Allied Market Research expects the global green hydrogen market to grow nearly 55 percent annually, or to nearly $10 billion, from now through 2027.27 Highlighting the inevitability of green hydrogen over alternative hydrogen shades, Bank of America predicts that the green hydrogen market will be valued at $11 trillion by 2050.28
Going all in on a green hydrogen-fueled future
It’s clear that an all-of-the-above U.S. energy system dominated by thermo-electric, water-cooled coal, nuclear and natural gas power plants is no longer sustainable for our climate, our water supplies, a reduction in adverse public health impacts by ending harmful practices such as fracking, or the economic well-being of overburdened ratepayers.
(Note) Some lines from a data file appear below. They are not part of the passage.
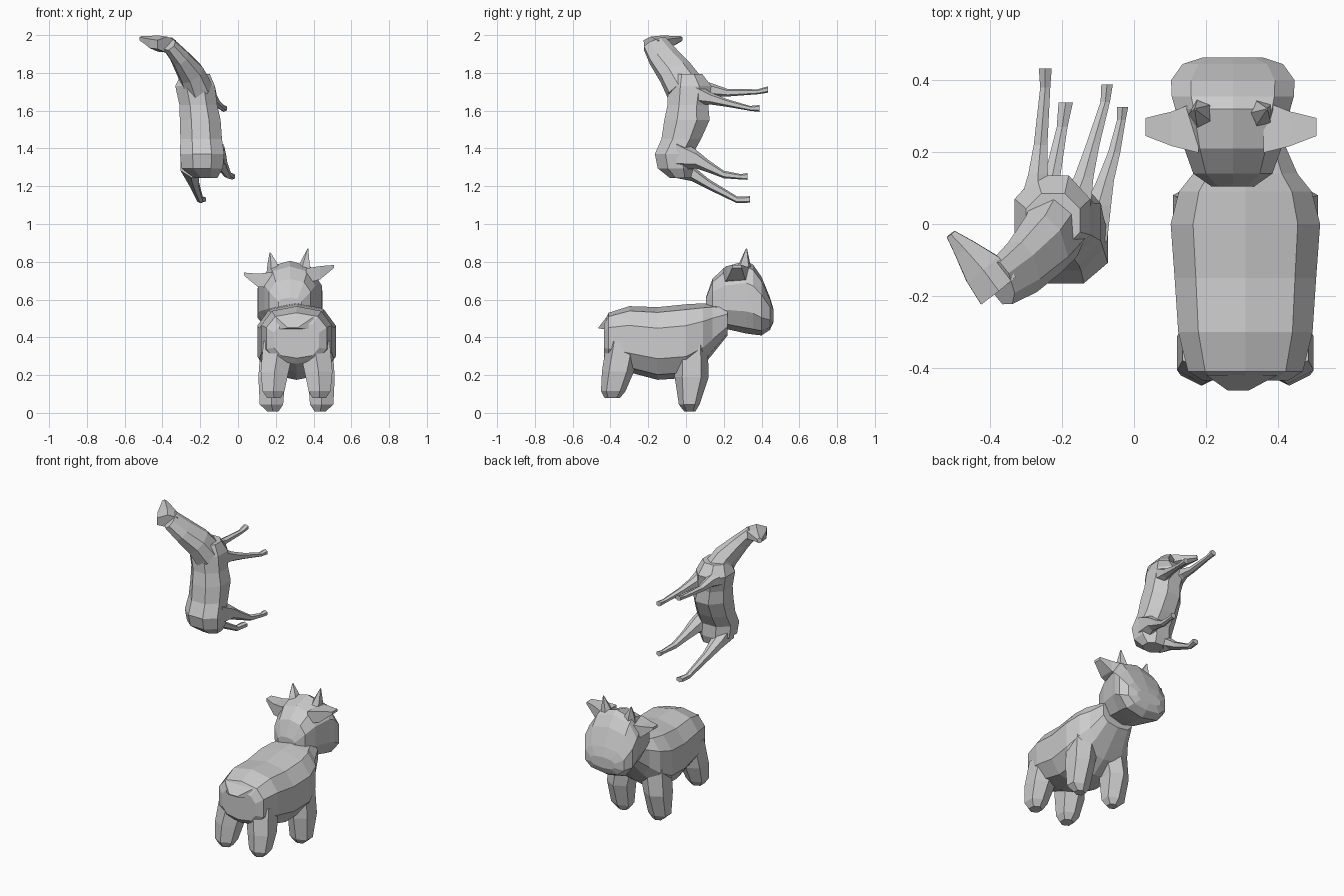
import bpy, bmesh, math
from mathutils import Vector


def loft(name, axis, side, sections, n=8, power=0.85):
    """Faceted skin through rings (x, y, z, half_side, half_other) lying across a fixed axis."""
    t = Vector(axis).normalized()
    u = Vector(side)
    u = (u - t * u.dot(t)).normalized()
    v = t.cross(u)
    angles = [(i + 0.5) * math.tau / n for i in range(n)]
    curve = lambda k: math.copysign(abs(k) ** power, k)
    shape = [(curve(math.cos(a)), curve(math.sin(a))) for a in angles]
    mu, mv = max(s[0] for s in shape), max(s[1] for s in shape)
    bm = bmesh.new()
    rings = [[bm.verts.new(Vector(s[:3]) + u * (p / mu * s[3]) + v * (q / mv * s[4]))
              for p, q in shape] for s in sections]
    for r0, r1 in zip(rings, rings[1:]):
        for i in range(n):
            j = (i + 1) % n
            bm.faces.new((r0[i], r0[j], r1[j], r1[i]))
    bm.faces.new(rings[0][::-1])
    bm.faces.new(rings[-1])
    bmesh.ops.recalc_face_normals(bm, faces=bm.faces[:])
    mesh = bpy.data.meshes.new(name)
    bm.to_mesh(mesh)
    bm.free()
    ob = bpy.data.objects.new(name, mesh)
    bpy.context.collection.objects.link(ob)
    return ob


def weld(name, parts):
    """Union overlapping parts into one continuous skin."""
    body, rest = parts[0], parts[1:]
    for part in rest:
        mod = body.modifiers.new("union", "BOOLEAN")
        mod.operation, mod.solver, mod.object = "UNION", "EXACT", part
    graph = bpy.context.evaluated_depsgraph_get()
    mesh = bpy.data.meshes.new_from_object(body.evaluated_get(graph))
    body.modifiers.clear()
    body.data = mesh
    body.name = mesh.name = name
    for part in rest:
        bpy.data.objects.remove(part)


X, Y, Z = (1, 0, 0), (0, 1, 0), (0, 0, 1)


def profile(cx, rows):
    """Turn (y, bottom, top, half_width) rows into loft sections."""
    return [(cx, y, (b + t) / 2, w, (t - b) / 2) for y, b, t, w in rows]


# ---- Cow: barrel body and neck ----
cow = [loft("cow_body", Y, X, profile(0.31, [
    (-0.435, 0.29, 0.48, 0.12), (-0.41, 0.26, 0.53, 0.16), (-0.30, 0.215, 0.565, 0.187),
    (-0.15, 0.175, 0.56, 0.197), (0.0, 0.185, 0.575, 0.208), (0.09, 0.25, 0.58, 0.185),
    (0.14, 0.31, 0.58, 0.145), (0.22, 0.41, 0.57, 0.11)]), n=10, power=0.74)]

# Cow head
cow.append(loft("cow_head", Y, X, profile(0.275, [
    (0.105, 0.54, 0.61, 0.06), (0.14, 0.485, 0.71, 0.11), (0.21, 0.445, 0.775, 0.135),
    (0.32, 0.42, 0.805, 0.16), (0.355, 0.415, 0.785, 0.17), (0.40, 0.41, 0.72, 0.172),
    (0.445, 0.44, 0.61, 0.14), (0.463, 0.48, 0.55, 0.085)]), n=10, power=0.8))

# Cow legs, ears and horns, one of each per side
for s in (-1, 1):
    x, c, z = 0.31, 0.27, 0.02 * s
    cow.append(loft("cow_front_leg", Z, X, [
        (x + s * 0.125, 0.02, 0.008, 0.03, 0.03), (x + s * 0.133, 0.017, 0.045, 0.062, 0.055),
        (x + s * 0.131, 0.03, 0.19, 0.071, 0.09), (x + s * 0.105, 0.03, 0.36, 0.085, 0.085)], n=6))
    cow.append(loft("cow_hind_leg", Z, X, [
        (x + s * 0.12, -0.39, 0.078, 0.035, 0.04), (x + s * 0.122, -0.385, 0.115, 0.058, 0.065),
        (x + s * 0.116, -0.36, 0.22, 0.074, 0.085), (x + s * 0.09, -0.33, 0.38, 0.085, 0.09)], n=6))
    cow.append(loft("cow_ear", X, Y, [
        (c + s * 0.09, 0.27, 0.715 + z / 2, 0.072, 0.04),
        (c + s * 0.165, 0.265, 0.722 + z, 0.048, 0.035),
        (c + s * 0.238, 0.27, 0.755 + z, 0.025, 0.008)], n=4))
    cow.append(loft("cow_horn", Z, X, [
        (c + s * 0.08, 0.305, 0.745, 0.032, 0.045), (c + s * 0.085, 0.31, 0.79, 0.024, 0.03),
        (c + s * 0.10, 0.32, 0.86 + z / 2, 0.002, 0.003)], n=5))

# Cow tail stub
cow.append(loft("cow_tail", Y, X, [(0.30, -0.42, 0.475, 0.10, 0.033),
                                   (0.29, -0.463, 0.45, 0.03, 0.003)], n=4))
weld("cow", cow)

# ---- Horse: upright body with its legs toward +y ----
horse = [loft("horse_body", Z, X, [
    (-0.17, -0.03, 1.243, 0.06, 0.055), (-0.19, -0.055, 1.295, 0.11, 0.095),
    (-0.19, -0.065, 1.37, 0.117, 0.10), (-0.195, -0.025, 1.45, 0.11, 0.105),
    (-0.20, 0.005, 1.55, 0.108, 0.12), (-0.21, 0.01, 1.63, 0.10, 0.108),
    (-0.227, 0.02, 1.73, 0.105, 0.115), (-0.225, 0.01, 1.795, 0.075, 0.075)], n=8, power=0.95)]

# Horse neck and head
horse.append(loft("horse_neck", (-0.16, -0.14, 0.23), (0.8, 0, 0.6), [
    (-0.215, 0.0, 1.71, 0.08, 0.10), (-0.25, -0.055, 1.80, 0.068, 0.088),
    (-0.31, -0.12, 1.885, 0.048, 0.078), (-0.37, -0.165, 1.955, 0.036, 0.065)], n=8))
horse.append(loft("horse_head", (-0.6, 0.75, 0.08), (0.75, 0.6, 0), [
    (-0.378, -0.184, 1.95, 0.062, 0.042), (-0.422, -0.125, 1.955, 0.056, 0.043),
    (-0.472, -0.068, 1.97, 0.032, 0.026), (-0.51, -0.028, 1.98, 0.014, 0.016)], n=6))

# Horse legs, two front then two hind: shoulder or thigh, joint, shank, hoof
for path in (
        [(-0.27, 0.05, 1.71, 0.05, 0.06), (-0.267, 0.14, 1.71, 0.027, 0.034),
         (-0.26, 0.22, 1.695, 0.019, 0.02), (-0.247, 0.38, 1.70, 0.014, 0.013),
         (-0.247, 0.433, 1.712, 0.018, 0.017)],
        [(-0.17, 0.05, 1.69, 0.05, 0.06), (-0.14, 0.13, 1.665, 0.027, 0.032),
         (-0.115, 0.22, 1.64, 0.019, 0.02), (-0.08, 0.34, 1.612, 0.013, 0.013),
         (-0.075, 0.388, 1.612, 0.016, 0.018)],
        [(-0.245, -0.06, 1.33, 0.06, 0.085), (-0.245, 0.03, 1.27, 0.038, 0.043),
         (-0.23, 0.12, 1.21, 0.023, 0.028), (-0.20, 0.27, 1.128, 0.015, 0.018),
         (-0.19, 0.338, 1.13, 0.02, 0.017)],
        [(-0.135, -0.05, 1.37, 0.06, 0.09), (-0.10, 0.05, 1.345, 0.036, 0.05),
         (-0.08, 0.12, 1.305, 0.024, 0.033), (-0.055, 0.20, 1.262, 0.017, 0.02),
         (-0.035, 0.29, 1.25, 0.012, 0.014), (-0.032, 0.325, 1.252, 0.016, 0.018)]):
    horse.append(loft("horse_leg", Y, X, path, n=6))
weld("horse", horse)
Policymakers, Congress and other supporters of this failing strategy must stop propping up carbon capture and nuclear power with subsidies and bailouts, and shift to clean energy options that will continue to decline in price with improved efficiencies.
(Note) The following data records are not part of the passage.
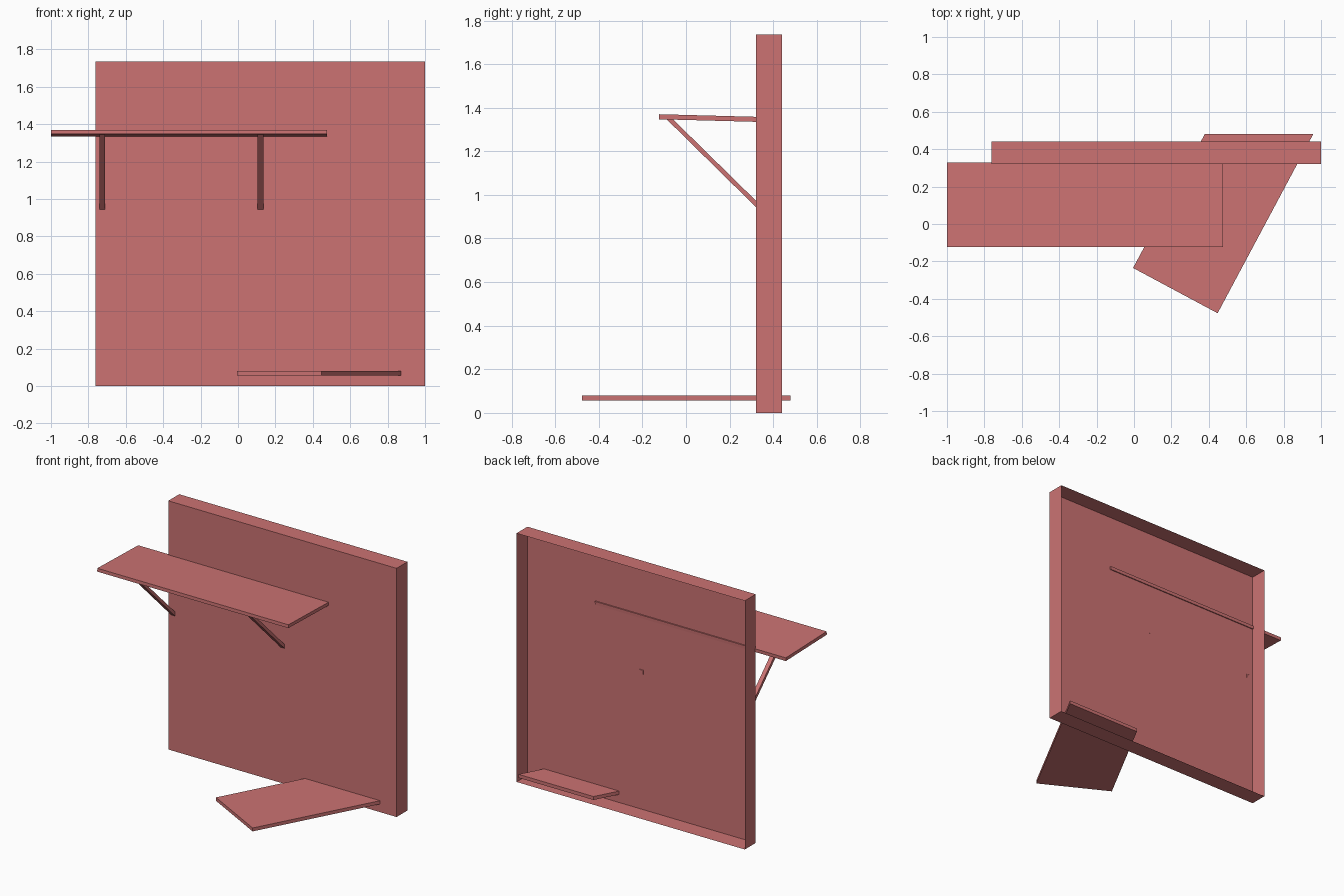
import bpy
import bmesh

cube = bpy.data.objects.get("Cube")
if cube:
    bpy.data.objects.remove(cube, do_unlink=True)

# One dusty red for everything
red = bpy.data.materials.new("dusty_red")
red.use_nodes = True
COLOUR = (0.604, 0.171, 0.171, 1)
red.diffuse_color = COLOUR
red.node_tree.nodes["Principled BSDF"].inputs["Base Color"].default_value = COLOUR


def prism(name, outline, shift):
    """Extrude a closed outline of 3D points along a shift vector."""
    bm = bmesh.new()
    base = bm.faces.new([bm.verts.new(p) for p in outline])
    top = bmesh.ops.extrude_face_region(bm, geom=[base], use_keep_orig=True)
    moved = [v for v in top["geom"] if isinstance(v, bmesh.types.BMVert)]
    bmesh.ops.translate(bm, verts=moved, vec=shift)
    bmesh.ops.recalc_face_normals(bm, faces=bm.faces)
    mesh = bpy.data.meshes.new(name)
    bm.to_mesh(mesh)
    bm.free()
    mesh.materials.append(red)
    obj = bpy.data.objects.new(name, mesh)
    bpy.context.collection.objects.link(obj)
    return obj


# Wall panel: a shell with a front and four sides, open at the back
X0, X1, FRONT, BACK, TOP = -0.762, 1.0, 0.32, 0.44, 1.735
wall = prism("wall_panel",
             [(X0, FRONT, 0), (X1, FRONT, 0), (X1, FRONT, TOP), (X0, FRONT, TOP)],
             (0, BACK - FRONT, 0))
bm = bmesh.new()
bm.from_mesh(wall.data)
rear = [f for f in bm.faces if f.calc_center_median().y > BACK - 0.01]
bmesh.ops.delete(bm, geom=rear, context="FACES_ONLY")
bm.to_mesh(wall.data)
bm.free()

# Shelf: slightly tilted board whose rear edge pierces the panel
prism("shelf",
      [(-1, -0.124, 1.347), (-1, 0.327, 1.335), (-1, 0.328, 1.358), (-1, -0.123, 1.37)],
      (1.475, 0, 0))

# Diagonal brackets under the shelf
for side, x in (("right", -0.74), ("left", 0.105)):
    prism(f"shelf_bracket_{side}",
          [(x, -0.09, 1.348), (x, 0.322, 0.943), (x, 0.322, 0.972), (x, -0.061, 1.348)],
          (0.03, 0, 0))

# Floor board: turned outwards, passing through the panel to a straight rear edge
prism("floor_board",
      [(-0.005, -0.235, 0.056), (0.447, -0.477, 0.056), (0.958, 0.48, 0.056), (0.378, 0.48, 0.056)],
      (0, 0, 0.024))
And it’s clear that green hydrogen will soon be a prevailing cost-effective and environmentally beneficial clean energy power source that can bolster grid reliability. Instead of going all in on failing fossil fuel and nuclear energy production, it’s time to go all in on a green hydrogen-fueled future.
i Pressured by advocacy organizations, Xcel backed off its plans for a large natural gas plant, instead vying for two smaller ones with much lower capacity factors and more renewables, saving customers $600 million. https://www.startribune.com/xcel-drops-plan-for-big-new-gas-power-plant-in-becker/600072020/?refresh=true
ii According to CERES, extremely high stress means 80 percent of available surface and groundwater is already allocated for municipal, industrial and agricultural uses. High stress means 40 to 80 percent; medium to high stress means 20 to 40 percent.
iii The 2015 International Renewable Energy Agency, or IRENA, Global Energy Outlook report (cited in https://irena.org/-/media/Files/IRENA/Agency/Publication/2020/Dec/IRENA_Green_hydrogen_cost_2020.pdf) estimated that hydrogen providing 6 percent of end use energy globally by 2050 would be 160 megatons of hydrogen per year, equating to 3 billion cubic metric tons of water, which is 792.5 billion gallons of water.
In 2021, IRENA updated that information, saying that hydrogen would need to provide 12 percent of end-use energy globally, or 613 megatons per year by 2050. This is 3.8 times more than the 2020 report, or 11.4 billion cubic meters or water, equating to 3 trillion gallons. https://www.irena.org/-/media/Files/IRENA/Agency/Publication/2021/March/IRENA_World_Energy_Transitions_Outlook_2021.pdf
In 2018, the University of Southern California released data concerning U.S. power system water withdrawals and consumption. The researchers found that the U.S. energy system (including power plants, irrigation and water use for ethanol production, and evaporation from hydro-electric dam reservoirs) withdraws 58 trillion gallons per year and consumes 3.5 trillion, of which power plants withdraw 90 percent, or 52 trillion gallons, and consume about a third, or about 1.2 trillion gallons. https://viterbischool.usc.edu/news/2018/08/how-much-water-is-used-to-fulfill-the-energy-needs-of-the-us/
IRENA concluded that the 3 billion cubic meters of water for hydrogen would equate to 0.08 percent of global freshwater use. 3.8 times that amount would be about 0.30 percent of global freshwater use.
14 https://www.ncwarn.org/2021/06/as-climate-emergency-grows-more-urgent-duke-supersize-co2-pollution/ and https://www.cpr.org/2021/02/24/xcel-energy-clean-energy-plan-natural-gas-transition-renewable-power/